EXERCISE DATA Start Marker

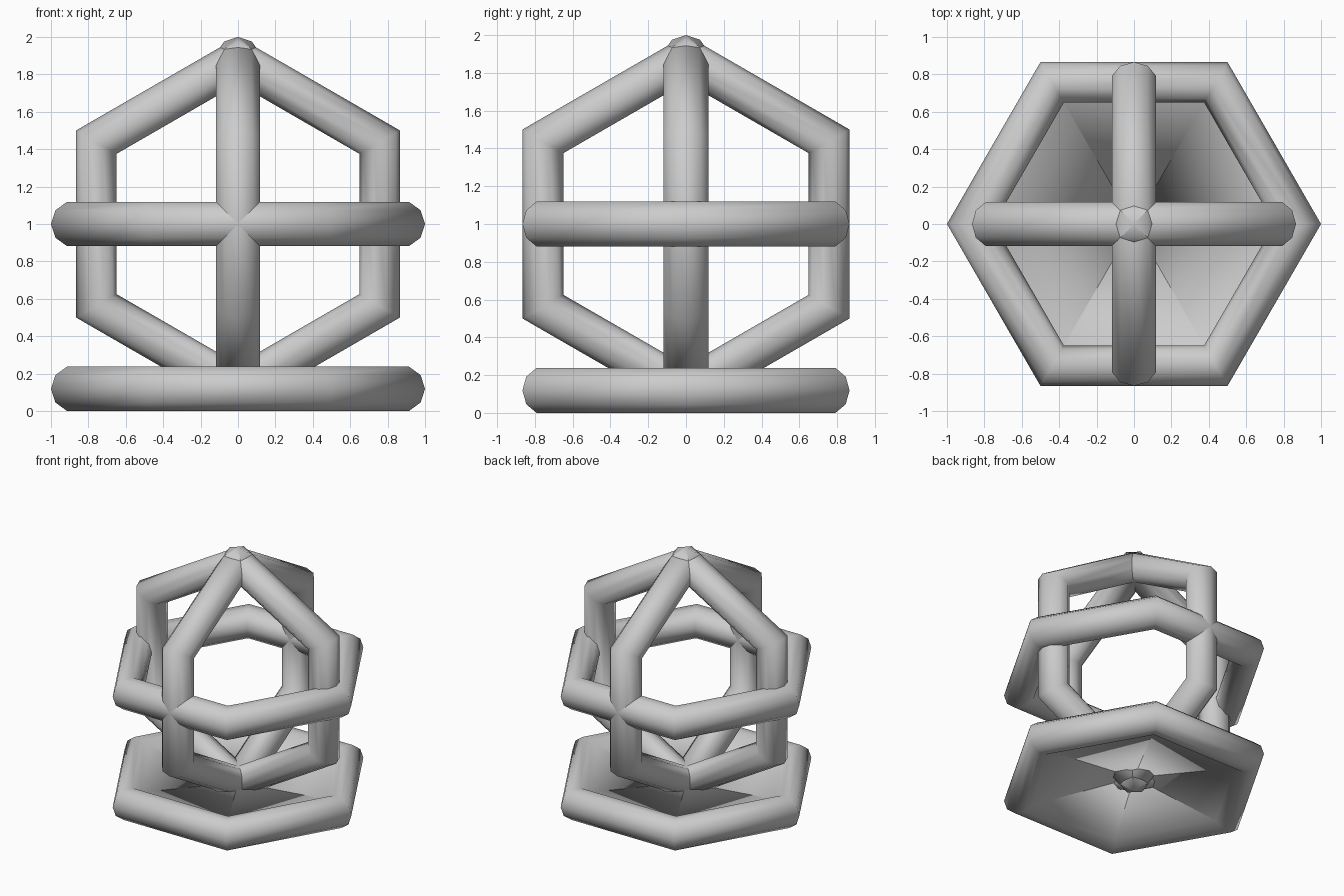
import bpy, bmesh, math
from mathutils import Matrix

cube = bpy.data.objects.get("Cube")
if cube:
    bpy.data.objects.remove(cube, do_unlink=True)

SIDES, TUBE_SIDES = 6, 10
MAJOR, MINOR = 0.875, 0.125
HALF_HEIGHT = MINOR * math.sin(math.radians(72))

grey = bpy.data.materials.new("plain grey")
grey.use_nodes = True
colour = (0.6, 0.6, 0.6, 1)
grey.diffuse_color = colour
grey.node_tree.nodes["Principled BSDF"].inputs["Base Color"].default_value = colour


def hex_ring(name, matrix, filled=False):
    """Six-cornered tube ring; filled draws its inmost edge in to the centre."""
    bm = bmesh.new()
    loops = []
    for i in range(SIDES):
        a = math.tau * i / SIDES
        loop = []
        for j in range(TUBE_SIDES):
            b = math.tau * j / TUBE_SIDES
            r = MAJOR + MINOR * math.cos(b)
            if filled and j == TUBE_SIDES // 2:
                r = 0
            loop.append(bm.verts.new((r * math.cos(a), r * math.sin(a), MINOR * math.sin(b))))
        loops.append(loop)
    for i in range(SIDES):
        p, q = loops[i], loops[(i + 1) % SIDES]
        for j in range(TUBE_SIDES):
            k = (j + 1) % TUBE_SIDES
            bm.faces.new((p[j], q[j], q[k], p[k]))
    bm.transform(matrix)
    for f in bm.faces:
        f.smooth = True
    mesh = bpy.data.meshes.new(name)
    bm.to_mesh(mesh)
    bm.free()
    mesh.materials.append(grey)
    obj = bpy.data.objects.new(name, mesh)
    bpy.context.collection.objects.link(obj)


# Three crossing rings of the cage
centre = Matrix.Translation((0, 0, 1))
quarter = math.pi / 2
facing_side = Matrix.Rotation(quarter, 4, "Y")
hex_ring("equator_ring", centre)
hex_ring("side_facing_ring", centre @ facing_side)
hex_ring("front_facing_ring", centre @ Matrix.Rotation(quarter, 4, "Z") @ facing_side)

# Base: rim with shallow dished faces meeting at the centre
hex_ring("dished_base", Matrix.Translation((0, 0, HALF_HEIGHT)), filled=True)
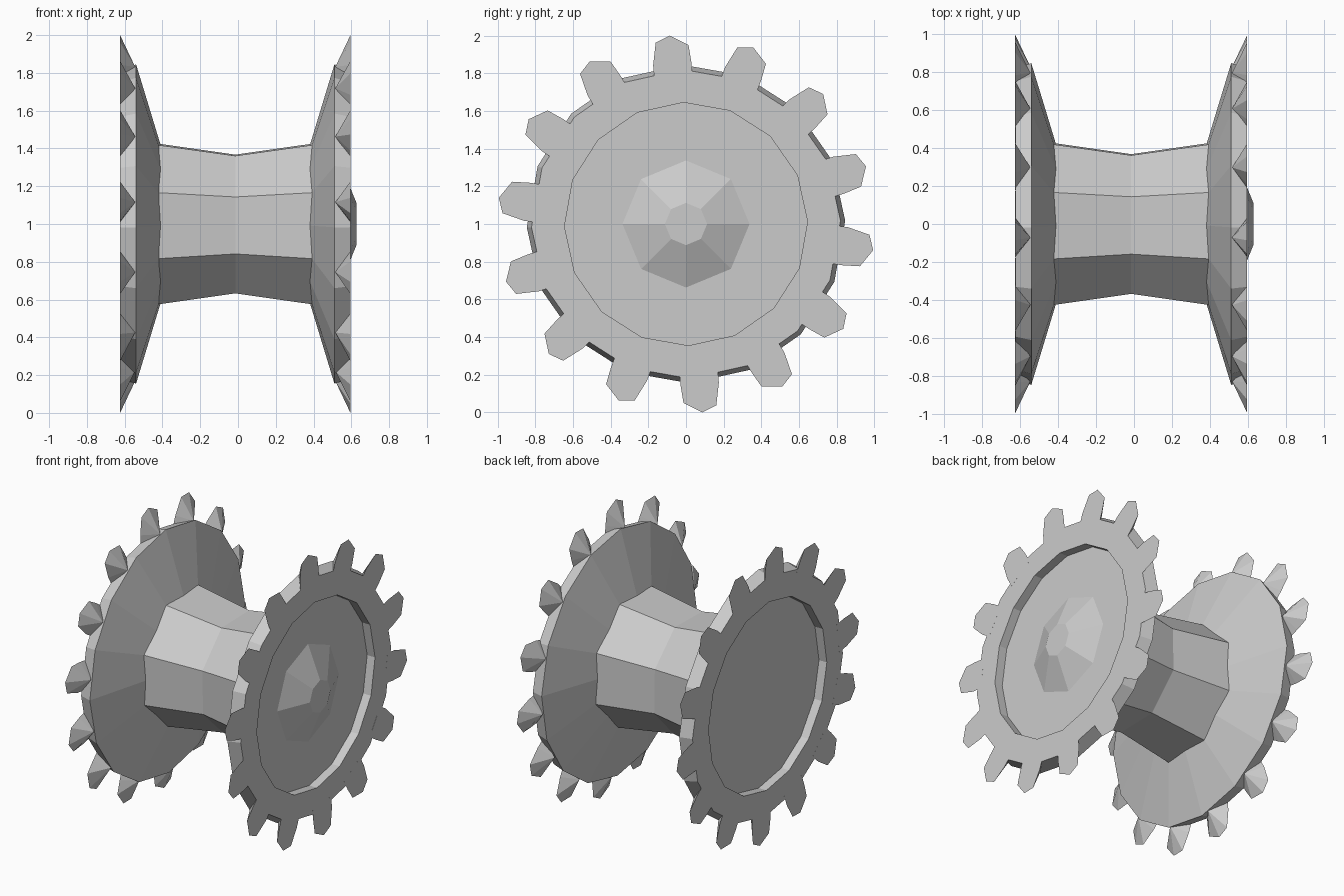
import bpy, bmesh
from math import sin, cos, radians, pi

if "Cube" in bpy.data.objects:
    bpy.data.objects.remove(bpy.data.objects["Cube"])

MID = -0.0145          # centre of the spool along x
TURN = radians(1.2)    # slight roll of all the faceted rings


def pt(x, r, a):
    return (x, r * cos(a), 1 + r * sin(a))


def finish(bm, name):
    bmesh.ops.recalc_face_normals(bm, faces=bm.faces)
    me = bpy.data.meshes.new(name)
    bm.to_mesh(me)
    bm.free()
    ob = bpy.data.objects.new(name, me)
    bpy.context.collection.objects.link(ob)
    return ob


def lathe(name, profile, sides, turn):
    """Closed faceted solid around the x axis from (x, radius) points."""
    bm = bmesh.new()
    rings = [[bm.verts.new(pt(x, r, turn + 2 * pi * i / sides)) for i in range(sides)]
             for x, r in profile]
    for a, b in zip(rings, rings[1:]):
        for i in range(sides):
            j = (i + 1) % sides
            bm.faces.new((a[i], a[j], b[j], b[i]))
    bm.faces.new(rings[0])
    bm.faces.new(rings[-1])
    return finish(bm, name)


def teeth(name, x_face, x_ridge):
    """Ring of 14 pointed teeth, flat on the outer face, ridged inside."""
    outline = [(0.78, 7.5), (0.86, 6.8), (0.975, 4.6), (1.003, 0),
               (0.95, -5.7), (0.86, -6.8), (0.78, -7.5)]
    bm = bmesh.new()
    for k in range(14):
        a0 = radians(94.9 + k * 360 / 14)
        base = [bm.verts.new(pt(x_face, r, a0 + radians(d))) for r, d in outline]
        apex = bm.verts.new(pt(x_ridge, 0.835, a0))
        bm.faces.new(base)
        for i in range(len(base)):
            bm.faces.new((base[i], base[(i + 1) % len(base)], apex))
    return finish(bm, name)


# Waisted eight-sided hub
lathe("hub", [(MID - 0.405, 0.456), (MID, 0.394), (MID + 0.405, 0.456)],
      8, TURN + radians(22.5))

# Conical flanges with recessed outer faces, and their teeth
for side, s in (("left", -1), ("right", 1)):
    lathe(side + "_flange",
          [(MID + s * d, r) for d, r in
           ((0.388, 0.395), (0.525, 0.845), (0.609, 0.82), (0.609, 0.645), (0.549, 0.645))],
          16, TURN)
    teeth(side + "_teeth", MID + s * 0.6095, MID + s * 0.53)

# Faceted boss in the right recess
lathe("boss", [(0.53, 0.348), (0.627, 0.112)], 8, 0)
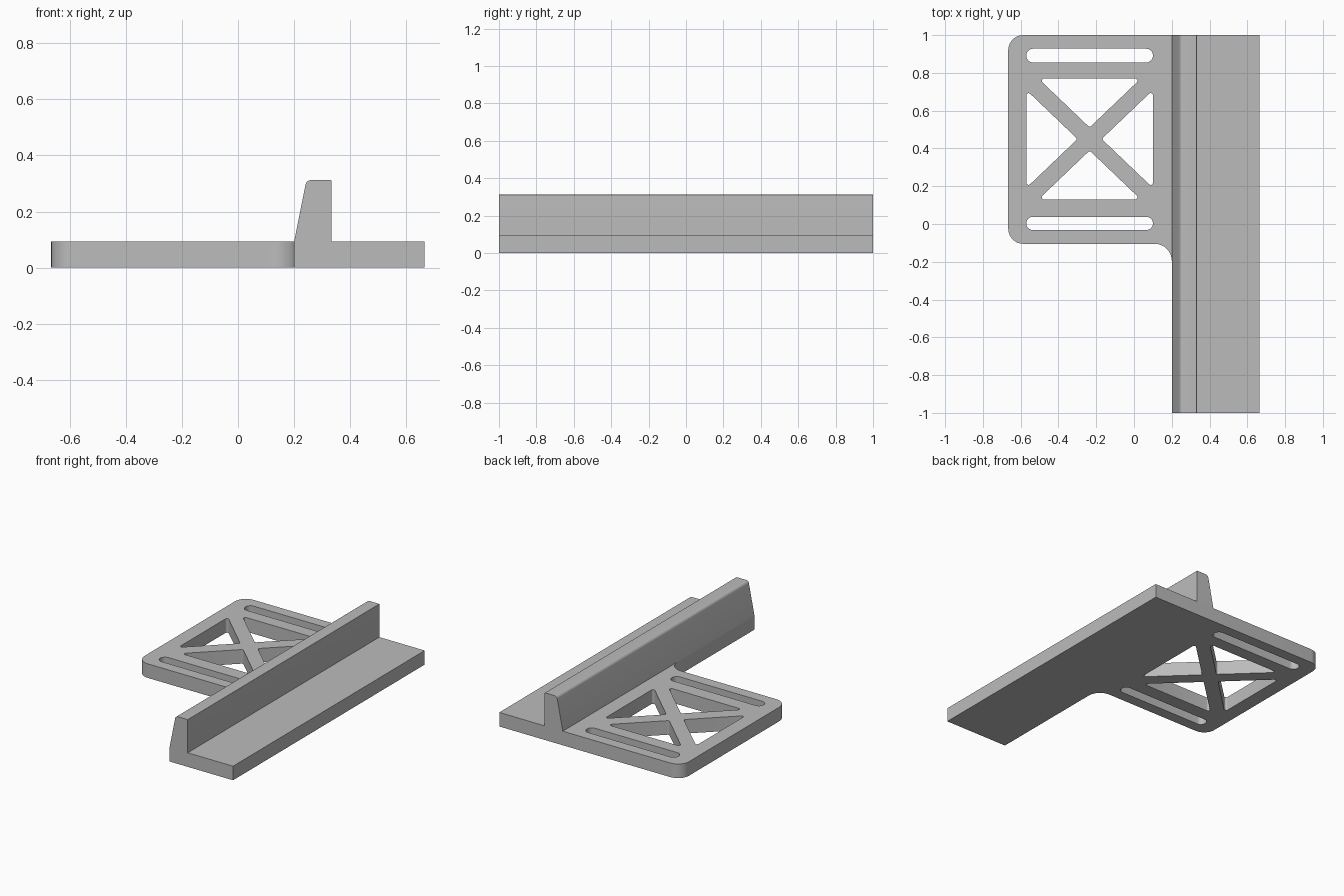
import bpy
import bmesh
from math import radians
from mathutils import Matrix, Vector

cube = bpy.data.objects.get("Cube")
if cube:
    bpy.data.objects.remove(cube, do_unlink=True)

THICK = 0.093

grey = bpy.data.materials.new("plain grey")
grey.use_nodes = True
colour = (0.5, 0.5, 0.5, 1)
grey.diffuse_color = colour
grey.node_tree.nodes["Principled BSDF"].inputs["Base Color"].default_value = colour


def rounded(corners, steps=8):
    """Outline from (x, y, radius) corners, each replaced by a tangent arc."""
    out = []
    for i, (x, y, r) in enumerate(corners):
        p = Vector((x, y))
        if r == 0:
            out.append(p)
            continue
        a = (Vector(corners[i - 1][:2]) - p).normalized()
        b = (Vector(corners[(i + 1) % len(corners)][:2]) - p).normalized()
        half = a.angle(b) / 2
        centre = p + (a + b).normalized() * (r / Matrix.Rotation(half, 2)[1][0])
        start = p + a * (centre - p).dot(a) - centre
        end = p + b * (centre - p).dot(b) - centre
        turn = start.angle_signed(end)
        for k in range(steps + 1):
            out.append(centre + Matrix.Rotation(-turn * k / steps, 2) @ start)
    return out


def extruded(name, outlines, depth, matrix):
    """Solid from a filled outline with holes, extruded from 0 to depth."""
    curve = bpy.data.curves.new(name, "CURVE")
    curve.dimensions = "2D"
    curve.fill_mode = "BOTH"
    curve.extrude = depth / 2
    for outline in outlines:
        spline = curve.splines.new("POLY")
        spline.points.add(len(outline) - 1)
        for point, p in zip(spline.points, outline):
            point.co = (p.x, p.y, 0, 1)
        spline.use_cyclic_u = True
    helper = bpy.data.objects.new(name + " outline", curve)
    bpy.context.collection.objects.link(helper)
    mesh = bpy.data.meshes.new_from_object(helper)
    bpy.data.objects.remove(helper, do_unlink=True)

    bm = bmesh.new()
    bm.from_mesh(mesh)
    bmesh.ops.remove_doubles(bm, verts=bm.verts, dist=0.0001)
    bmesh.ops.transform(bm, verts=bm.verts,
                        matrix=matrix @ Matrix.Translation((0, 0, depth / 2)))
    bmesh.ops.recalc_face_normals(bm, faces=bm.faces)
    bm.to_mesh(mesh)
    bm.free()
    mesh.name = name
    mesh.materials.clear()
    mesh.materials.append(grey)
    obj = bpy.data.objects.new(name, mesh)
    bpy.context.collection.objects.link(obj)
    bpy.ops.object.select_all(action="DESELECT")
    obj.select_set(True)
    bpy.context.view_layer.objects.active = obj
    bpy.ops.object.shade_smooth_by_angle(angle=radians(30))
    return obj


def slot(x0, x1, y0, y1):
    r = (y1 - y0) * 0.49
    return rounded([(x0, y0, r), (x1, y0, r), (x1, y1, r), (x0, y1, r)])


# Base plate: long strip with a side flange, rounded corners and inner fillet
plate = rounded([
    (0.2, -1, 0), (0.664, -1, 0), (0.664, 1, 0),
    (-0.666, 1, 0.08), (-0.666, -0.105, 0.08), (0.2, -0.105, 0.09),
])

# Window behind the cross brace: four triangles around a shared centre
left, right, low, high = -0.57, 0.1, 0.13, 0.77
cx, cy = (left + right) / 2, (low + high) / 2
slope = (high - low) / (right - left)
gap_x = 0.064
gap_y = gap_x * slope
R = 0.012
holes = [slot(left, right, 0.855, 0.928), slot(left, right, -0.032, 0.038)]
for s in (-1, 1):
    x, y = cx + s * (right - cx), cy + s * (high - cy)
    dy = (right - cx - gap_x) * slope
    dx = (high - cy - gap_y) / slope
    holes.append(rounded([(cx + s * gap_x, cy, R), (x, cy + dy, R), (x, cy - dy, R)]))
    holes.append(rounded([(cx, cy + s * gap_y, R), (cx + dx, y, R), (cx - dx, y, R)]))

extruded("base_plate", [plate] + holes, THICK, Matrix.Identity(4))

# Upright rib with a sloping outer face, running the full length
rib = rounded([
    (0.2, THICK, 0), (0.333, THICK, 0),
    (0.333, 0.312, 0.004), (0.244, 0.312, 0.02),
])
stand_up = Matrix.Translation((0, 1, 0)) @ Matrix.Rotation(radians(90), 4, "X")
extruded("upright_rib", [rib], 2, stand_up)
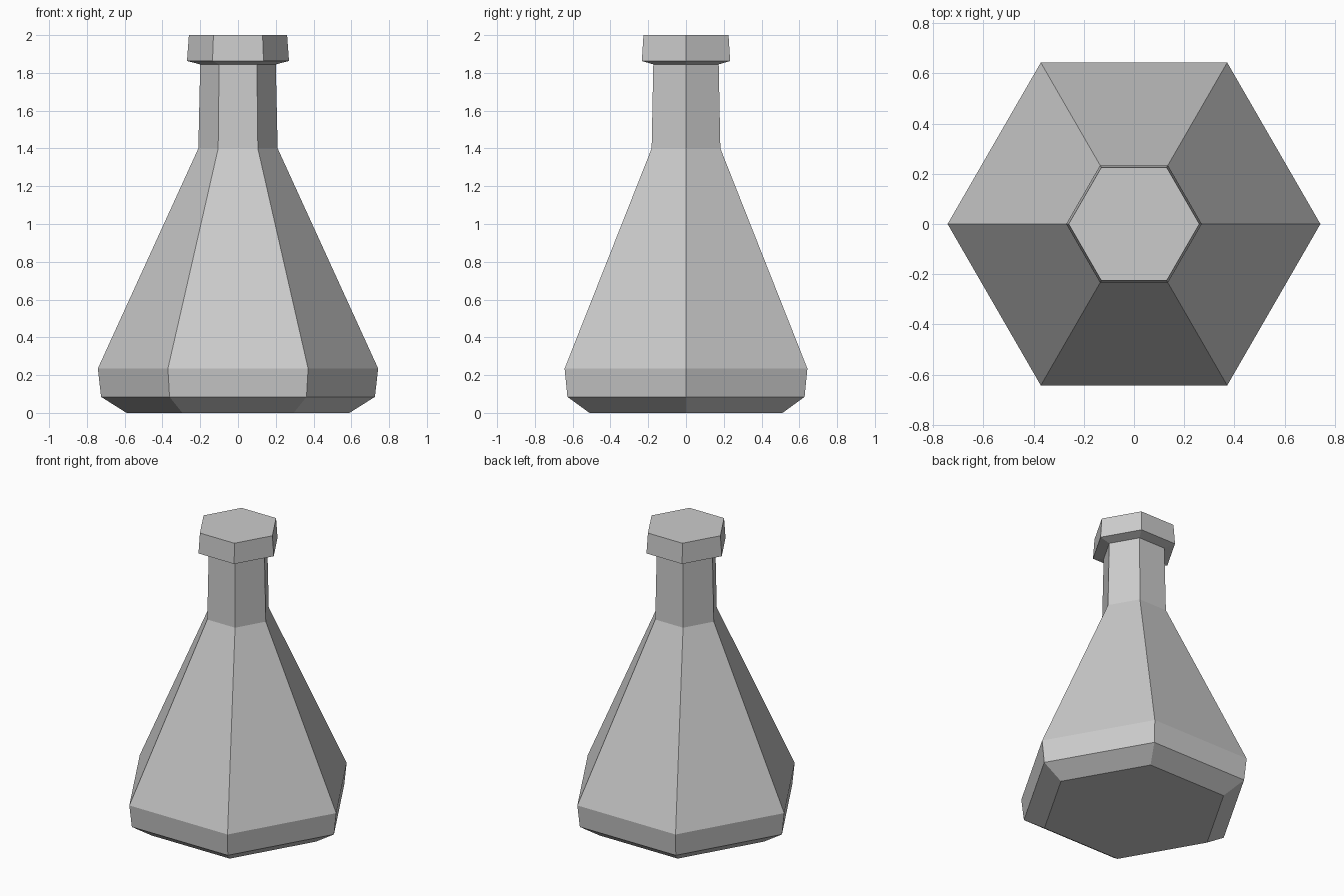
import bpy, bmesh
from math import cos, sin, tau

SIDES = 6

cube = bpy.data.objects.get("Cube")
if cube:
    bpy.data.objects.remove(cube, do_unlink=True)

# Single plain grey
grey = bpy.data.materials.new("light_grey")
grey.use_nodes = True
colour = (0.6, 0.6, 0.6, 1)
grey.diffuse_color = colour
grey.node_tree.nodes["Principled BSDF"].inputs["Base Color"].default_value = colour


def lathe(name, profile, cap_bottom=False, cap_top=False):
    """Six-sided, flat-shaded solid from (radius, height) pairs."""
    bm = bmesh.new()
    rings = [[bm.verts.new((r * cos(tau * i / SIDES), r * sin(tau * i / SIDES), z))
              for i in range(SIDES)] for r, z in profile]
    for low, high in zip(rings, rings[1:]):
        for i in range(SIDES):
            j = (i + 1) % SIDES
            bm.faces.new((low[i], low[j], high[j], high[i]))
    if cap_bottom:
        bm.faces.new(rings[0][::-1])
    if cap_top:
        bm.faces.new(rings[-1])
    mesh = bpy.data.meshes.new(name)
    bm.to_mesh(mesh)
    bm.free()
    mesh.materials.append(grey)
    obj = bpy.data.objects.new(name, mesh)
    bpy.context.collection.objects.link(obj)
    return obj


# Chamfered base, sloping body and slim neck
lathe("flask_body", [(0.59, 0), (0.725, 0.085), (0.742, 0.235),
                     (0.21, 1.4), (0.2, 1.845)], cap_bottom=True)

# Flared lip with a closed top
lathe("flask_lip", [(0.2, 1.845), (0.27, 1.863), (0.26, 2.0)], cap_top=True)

EXERCISE DATA End Marker

TASK TO CARRY OUT ▸ Go line by line through the data and copy any that contain "centre".

WRITTEN SOLUTION ▸
    """Six-cornered tube ring; filled draws its inmost edge in to the centre."""
centre = Matrix.Translation((0, 0, 1))
hex_ring("equator_ring", centre)
hex_ring("side_facing_ring", centre @ facing_side)
hex_ring("front_facing_ring", centre @ Matrix.Rotation(quarter, 4, "Z") @ facing_side)
# Base: rim with shallow dished faces meeting at the centre
MID = -0.0145          # centre of the spool along x
        centre = p + (a + b).normalized() * (r / Matrix.Rotation(half, 2)[1][0])
        start = p + a * (centre - p).dot(a) - centre
        end = p + b * (centre - p).dot(b) - centre
            out.append(centre + Matrix.Rotation(-turn * k / steps, 2) @ start)
# Window behind the cross brace: four triangles around a shared centre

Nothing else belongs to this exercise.